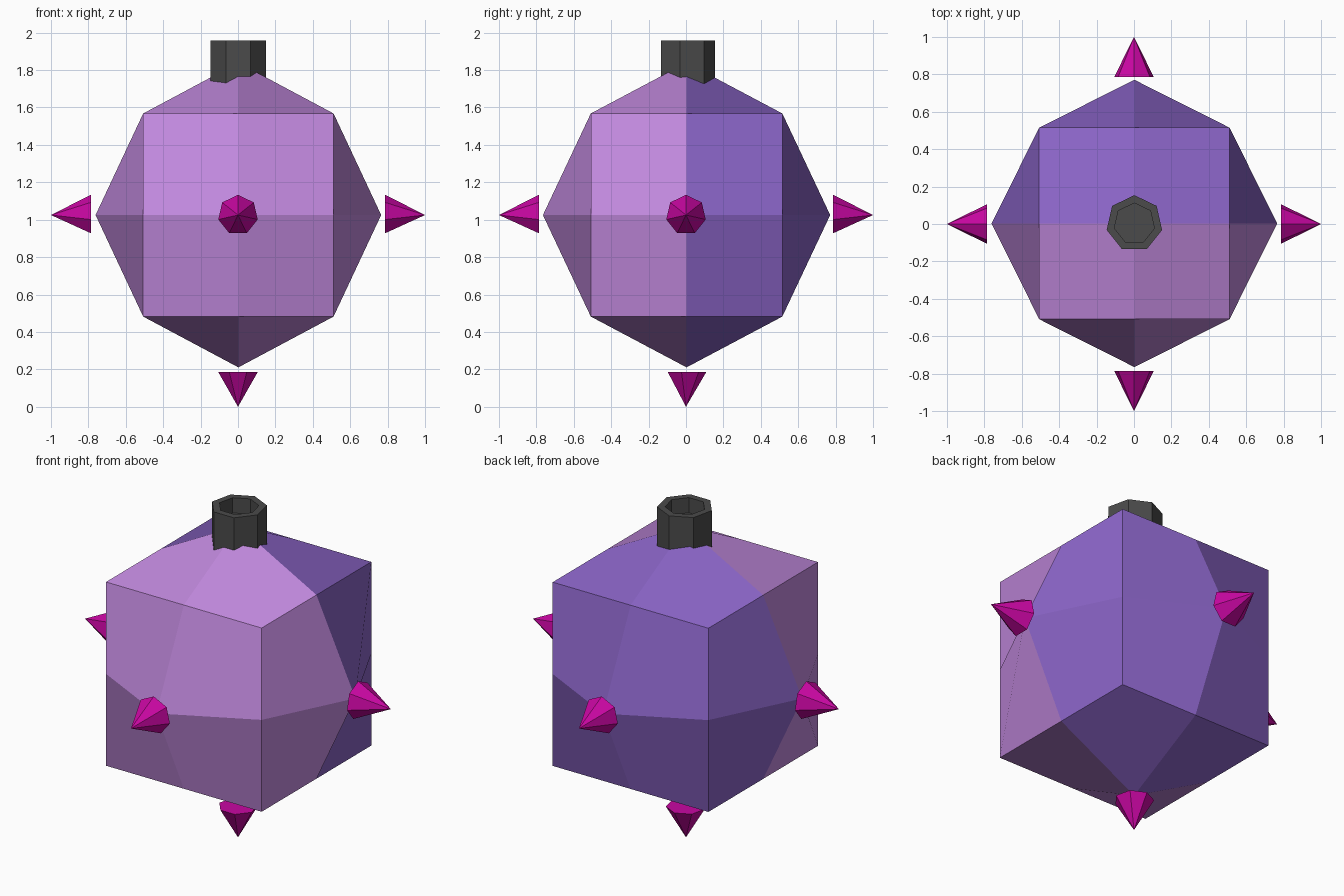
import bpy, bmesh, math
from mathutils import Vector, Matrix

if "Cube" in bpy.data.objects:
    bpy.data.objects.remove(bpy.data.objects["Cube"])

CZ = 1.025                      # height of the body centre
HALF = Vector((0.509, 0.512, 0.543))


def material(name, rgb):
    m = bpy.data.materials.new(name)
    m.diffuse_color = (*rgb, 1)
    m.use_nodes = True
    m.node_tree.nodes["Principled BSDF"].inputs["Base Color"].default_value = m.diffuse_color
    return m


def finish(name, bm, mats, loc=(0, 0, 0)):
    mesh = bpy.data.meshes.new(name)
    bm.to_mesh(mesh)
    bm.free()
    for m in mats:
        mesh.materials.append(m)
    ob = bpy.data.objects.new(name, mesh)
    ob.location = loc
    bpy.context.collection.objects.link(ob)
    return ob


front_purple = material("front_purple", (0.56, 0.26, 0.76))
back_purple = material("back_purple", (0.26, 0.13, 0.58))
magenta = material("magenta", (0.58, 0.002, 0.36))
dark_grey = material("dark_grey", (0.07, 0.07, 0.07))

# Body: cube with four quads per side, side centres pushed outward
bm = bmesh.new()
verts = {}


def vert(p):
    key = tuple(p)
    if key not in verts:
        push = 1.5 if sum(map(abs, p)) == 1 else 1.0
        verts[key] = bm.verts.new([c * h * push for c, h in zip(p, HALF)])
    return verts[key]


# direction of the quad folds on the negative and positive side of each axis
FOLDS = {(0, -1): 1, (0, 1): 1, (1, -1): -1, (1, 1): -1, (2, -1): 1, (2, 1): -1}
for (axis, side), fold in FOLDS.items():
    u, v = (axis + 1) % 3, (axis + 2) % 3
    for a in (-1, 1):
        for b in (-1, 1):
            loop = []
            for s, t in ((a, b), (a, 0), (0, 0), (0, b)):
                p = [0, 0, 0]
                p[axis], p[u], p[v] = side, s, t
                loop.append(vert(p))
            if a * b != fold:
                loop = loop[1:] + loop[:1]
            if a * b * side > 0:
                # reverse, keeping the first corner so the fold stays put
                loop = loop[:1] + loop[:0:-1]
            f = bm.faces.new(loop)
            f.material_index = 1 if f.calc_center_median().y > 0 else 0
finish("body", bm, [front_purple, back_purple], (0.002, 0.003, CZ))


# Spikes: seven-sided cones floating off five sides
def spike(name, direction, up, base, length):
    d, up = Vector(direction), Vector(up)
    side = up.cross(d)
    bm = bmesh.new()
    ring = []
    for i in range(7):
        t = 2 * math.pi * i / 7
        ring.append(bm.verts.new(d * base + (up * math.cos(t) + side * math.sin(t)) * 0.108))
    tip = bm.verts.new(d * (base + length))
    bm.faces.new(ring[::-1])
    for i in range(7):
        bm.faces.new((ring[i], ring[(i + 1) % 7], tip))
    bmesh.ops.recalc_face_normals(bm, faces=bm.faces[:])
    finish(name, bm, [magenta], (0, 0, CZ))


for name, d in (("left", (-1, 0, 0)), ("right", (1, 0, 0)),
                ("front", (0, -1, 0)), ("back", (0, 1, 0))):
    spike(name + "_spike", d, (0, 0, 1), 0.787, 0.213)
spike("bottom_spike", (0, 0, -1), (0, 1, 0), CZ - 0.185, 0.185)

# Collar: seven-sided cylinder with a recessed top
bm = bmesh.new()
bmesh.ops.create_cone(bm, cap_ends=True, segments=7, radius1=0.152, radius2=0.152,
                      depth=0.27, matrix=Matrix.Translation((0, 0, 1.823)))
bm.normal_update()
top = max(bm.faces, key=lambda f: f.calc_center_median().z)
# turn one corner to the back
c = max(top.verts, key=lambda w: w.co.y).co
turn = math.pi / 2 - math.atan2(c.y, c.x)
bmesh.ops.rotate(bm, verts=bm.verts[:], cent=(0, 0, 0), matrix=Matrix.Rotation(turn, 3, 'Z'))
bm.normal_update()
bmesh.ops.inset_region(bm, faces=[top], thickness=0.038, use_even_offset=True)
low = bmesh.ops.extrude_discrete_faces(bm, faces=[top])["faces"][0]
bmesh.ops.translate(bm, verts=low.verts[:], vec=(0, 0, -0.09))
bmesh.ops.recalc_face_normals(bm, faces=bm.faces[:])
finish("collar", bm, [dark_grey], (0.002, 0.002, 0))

◇ ◇ ◇ ◇ ◇

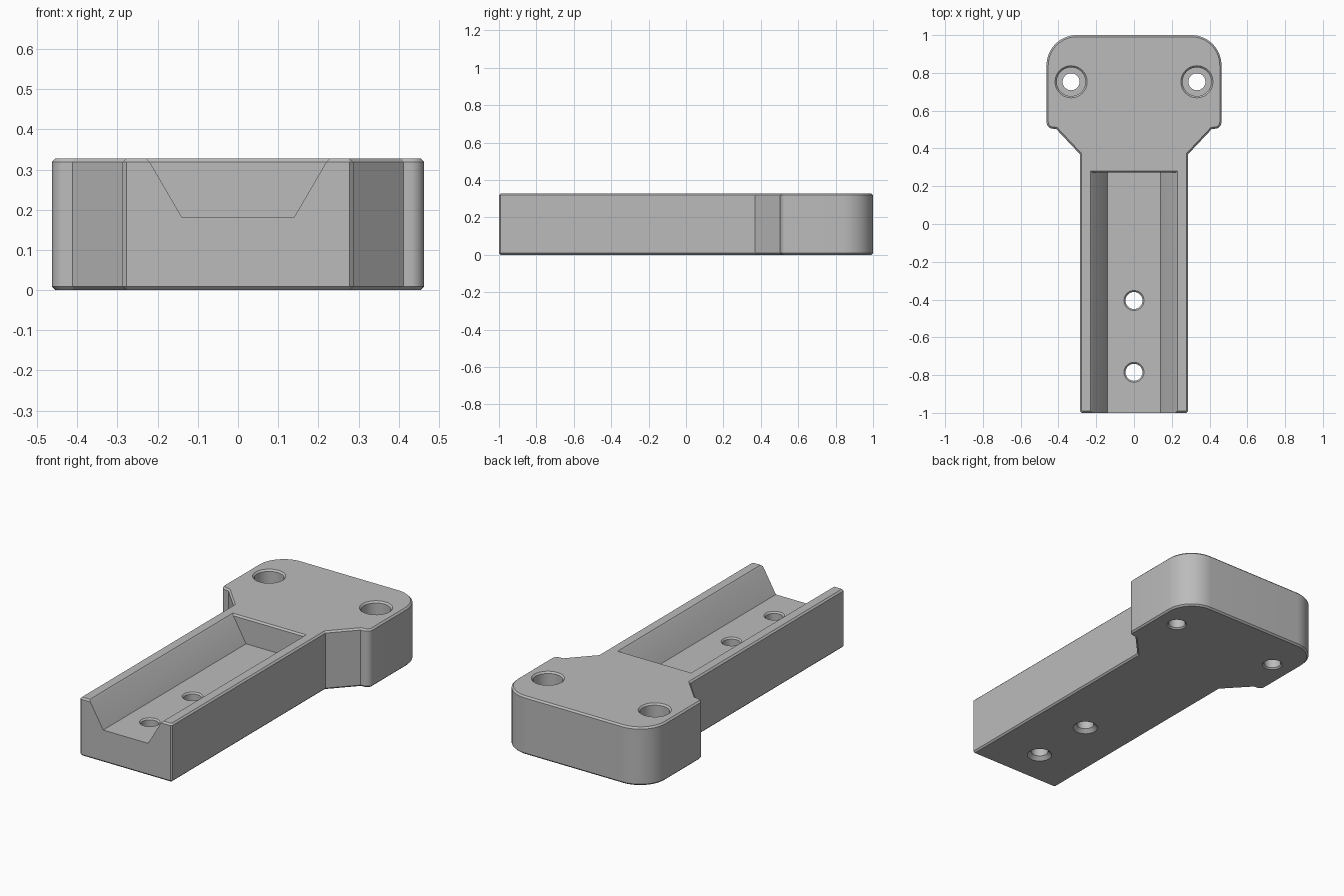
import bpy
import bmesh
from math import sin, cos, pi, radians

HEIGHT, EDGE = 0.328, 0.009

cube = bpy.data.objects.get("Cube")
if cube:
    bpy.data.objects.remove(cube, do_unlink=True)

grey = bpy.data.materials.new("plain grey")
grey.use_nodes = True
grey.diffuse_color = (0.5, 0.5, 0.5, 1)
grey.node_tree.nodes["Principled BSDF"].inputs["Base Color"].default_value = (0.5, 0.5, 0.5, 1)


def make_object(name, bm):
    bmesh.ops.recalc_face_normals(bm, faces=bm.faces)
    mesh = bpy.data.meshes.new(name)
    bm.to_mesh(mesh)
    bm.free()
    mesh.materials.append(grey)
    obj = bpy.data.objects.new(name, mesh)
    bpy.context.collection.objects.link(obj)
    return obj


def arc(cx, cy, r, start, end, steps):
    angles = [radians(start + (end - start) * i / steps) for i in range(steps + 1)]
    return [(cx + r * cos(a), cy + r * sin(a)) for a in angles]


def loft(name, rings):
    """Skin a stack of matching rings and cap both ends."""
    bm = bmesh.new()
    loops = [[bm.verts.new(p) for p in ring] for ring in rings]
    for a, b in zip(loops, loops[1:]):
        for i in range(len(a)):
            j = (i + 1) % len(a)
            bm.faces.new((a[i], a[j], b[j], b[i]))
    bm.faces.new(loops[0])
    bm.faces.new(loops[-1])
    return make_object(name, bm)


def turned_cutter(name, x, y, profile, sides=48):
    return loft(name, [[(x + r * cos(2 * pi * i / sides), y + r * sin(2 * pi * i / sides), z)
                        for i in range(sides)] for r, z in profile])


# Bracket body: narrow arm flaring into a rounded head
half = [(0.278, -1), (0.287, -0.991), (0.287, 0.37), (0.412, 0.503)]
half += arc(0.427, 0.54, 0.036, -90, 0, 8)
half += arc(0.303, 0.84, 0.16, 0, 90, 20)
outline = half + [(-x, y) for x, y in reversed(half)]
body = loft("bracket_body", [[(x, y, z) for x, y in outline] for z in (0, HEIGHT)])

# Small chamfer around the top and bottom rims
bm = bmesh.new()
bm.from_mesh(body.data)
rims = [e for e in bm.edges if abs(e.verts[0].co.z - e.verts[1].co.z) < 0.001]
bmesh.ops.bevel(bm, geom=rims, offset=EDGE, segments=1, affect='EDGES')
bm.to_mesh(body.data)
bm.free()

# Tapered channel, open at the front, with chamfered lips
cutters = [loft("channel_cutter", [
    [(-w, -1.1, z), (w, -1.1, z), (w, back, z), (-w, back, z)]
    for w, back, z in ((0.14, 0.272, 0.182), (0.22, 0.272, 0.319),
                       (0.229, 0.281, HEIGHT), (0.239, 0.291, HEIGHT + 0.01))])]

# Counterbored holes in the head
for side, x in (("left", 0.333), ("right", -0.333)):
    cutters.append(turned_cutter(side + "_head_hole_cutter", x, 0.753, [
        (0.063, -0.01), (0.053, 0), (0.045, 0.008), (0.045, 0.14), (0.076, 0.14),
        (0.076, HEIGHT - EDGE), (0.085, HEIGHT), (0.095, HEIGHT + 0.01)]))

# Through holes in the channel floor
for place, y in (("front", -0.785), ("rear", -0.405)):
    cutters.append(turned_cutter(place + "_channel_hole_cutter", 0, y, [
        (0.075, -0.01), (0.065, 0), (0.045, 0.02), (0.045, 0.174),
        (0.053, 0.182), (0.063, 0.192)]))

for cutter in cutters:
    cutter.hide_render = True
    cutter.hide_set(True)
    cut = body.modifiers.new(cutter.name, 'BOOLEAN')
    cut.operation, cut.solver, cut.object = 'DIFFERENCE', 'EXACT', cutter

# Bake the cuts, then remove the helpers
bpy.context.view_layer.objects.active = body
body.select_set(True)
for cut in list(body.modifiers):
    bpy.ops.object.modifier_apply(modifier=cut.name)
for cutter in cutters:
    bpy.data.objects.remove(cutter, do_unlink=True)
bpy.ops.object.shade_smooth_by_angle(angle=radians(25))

◇ ◇ ◇ ◇ ◇

### Work task
Of the entries listed above, reproduce only the lines starting at the line containing "return [(cx +" and ending at the line containing "return loft(name, [[(x". Include both, exactly as they stand.

### Reply
    return [(cx + r * cos(a), cy + r * sin(a)) for a in angles]


def loft(name, rings):
    """Skin a stack of matching rings and cap both ends."""
    bm = bmesh.new()
    loops = [[bm.verts.new(p) for p in ring] for ring in rings]
    for a, b in zip(loops, loops[1:]):
        for i in range(len(a)):
            j = (i + 1) % len(a)
            bm.faces.new((a[i], a[j], b[j], b[i]))
    bm.faces.new(loops[0])
    bm.faces.new(loops[-1])
    return make_object(name, bm)


def turned_cutter(name, x, y, profile, sides=48):
    return loft(name, [[(x + r * cos(2 * pi * i / sides), y + r * sin(2 * pi * i / sides), z)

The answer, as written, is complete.